§ Exercise directions: Would you tally how many lines in the records include the word "return"? Reply with the number only.

(Stored data entries)
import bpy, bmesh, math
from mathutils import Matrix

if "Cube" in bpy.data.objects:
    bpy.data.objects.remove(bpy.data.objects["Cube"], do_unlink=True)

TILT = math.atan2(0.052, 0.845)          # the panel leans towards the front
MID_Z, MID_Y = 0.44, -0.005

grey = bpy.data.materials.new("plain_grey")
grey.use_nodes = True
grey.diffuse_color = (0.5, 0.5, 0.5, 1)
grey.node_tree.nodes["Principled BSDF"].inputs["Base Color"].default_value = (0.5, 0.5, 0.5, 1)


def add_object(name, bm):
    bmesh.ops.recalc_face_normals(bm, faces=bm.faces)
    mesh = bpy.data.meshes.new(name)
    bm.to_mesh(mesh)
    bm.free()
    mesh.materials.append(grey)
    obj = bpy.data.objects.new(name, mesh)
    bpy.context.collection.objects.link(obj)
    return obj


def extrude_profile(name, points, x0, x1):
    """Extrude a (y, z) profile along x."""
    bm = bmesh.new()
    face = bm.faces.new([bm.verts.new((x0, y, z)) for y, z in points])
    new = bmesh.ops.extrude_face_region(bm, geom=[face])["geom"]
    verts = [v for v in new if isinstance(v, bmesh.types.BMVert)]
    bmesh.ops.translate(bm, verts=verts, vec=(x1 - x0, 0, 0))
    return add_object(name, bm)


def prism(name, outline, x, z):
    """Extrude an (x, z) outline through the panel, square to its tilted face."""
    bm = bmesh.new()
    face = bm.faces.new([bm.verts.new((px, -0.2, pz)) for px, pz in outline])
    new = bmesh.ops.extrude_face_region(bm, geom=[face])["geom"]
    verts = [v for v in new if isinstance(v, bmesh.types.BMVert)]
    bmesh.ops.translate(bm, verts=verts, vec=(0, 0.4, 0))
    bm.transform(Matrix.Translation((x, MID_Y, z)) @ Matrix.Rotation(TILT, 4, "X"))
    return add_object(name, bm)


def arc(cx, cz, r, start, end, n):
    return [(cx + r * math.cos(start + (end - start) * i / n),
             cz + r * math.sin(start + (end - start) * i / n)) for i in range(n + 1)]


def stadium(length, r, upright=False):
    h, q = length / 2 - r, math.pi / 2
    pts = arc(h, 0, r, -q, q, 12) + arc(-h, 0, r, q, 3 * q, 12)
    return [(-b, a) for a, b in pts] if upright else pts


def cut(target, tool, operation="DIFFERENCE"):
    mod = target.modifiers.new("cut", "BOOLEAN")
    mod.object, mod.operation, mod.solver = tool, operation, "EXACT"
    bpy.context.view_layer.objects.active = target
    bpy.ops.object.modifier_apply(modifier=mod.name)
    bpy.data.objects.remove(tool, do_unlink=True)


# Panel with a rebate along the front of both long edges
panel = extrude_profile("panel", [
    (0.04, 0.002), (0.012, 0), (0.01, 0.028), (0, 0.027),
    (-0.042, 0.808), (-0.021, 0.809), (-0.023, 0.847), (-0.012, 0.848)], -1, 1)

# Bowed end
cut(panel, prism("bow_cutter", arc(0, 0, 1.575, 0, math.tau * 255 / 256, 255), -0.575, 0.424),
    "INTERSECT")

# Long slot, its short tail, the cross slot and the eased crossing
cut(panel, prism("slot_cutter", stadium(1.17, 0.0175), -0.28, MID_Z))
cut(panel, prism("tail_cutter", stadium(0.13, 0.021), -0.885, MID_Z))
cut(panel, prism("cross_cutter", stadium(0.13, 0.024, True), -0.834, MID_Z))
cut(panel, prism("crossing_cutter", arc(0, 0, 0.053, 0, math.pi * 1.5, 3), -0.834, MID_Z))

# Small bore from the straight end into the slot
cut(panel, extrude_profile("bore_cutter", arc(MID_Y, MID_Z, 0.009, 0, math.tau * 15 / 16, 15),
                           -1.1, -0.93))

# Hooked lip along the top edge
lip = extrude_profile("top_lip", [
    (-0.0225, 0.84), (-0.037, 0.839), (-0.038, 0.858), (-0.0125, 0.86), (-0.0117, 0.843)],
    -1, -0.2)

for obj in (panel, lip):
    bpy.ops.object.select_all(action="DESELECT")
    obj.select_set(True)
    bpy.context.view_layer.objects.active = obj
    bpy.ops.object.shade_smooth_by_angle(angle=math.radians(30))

§ Answer to this problem: 5